Task item
Give back exactly the lines of the entries below from the line with "x += 2 * (STEP + FLAT)" to the line with "y in layers])", inclusive, and only those.

Source data
= = =
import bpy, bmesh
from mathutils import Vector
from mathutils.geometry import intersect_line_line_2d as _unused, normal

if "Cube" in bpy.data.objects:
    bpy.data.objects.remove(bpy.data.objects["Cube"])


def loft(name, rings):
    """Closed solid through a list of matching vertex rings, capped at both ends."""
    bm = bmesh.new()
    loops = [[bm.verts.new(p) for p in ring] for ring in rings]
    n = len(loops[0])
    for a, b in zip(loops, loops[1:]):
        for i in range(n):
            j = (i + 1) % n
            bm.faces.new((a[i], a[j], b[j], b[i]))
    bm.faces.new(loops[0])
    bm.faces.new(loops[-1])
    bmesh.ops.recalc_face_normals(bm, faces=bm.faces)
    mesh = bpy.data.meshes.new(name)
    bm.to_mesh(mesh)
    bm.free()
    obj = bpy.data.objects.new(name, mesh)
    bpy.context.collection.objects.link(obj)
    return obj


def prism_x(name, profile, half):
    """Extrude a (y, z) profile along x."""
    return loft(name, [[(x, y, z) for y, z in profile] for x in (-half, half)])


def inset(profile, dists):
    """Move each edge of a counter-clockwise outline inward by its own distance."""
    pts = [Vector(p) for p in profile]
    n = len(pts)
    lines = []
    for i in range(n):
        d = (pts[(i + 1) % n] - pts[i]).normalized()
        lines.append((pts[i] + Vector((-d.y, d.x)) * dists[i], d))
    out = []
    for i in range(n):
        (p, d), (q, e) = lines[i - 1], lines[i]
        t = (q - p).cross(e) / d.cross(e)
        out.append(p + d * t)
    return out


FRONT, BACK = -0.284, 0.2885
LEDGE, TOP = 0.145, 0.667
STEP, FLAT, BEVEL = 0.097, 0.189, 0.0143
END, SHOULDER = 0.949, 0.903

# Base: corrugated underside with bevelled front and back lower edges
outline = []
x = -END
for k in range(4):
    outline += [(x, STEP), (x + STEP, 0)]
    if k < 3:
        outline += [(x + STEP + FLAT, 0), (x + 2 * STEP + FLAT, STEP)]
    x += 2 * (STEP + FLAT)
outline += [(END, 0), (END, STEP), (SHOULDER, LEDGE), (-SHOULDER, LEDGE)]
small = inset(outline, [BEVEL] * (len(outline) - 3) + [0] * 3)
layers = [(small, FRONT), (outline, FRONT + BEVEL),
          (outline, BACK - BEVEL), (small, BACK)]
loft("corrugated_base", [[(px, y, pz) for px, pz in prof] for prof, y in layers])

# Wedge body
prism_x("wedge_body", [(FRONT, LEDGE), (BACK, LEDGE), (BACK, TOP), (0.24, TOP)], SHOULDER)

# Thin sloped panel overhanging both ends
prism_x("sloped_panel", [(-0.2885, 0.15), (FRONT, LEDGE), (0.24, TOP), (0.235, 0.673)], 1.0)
= = =
Solution below
    x += 2 * (STEP + FLAT)
outline += [(END, 0), (END, STEP), (SHOULDER, LEDGE), (-SHOULDER, LEDGE)]
small = inset(outline, [BEVEL] * (len(outline) - 3) + [0] * 3)
layers = [(small, FRONT), (outline, FRONT + BEVEL),
          (outline, BACK - BEVEL), (small, BACK)]
loft("corrugated_base", [[(px, y, pz) for px, pz in prof] for prof, y in layers])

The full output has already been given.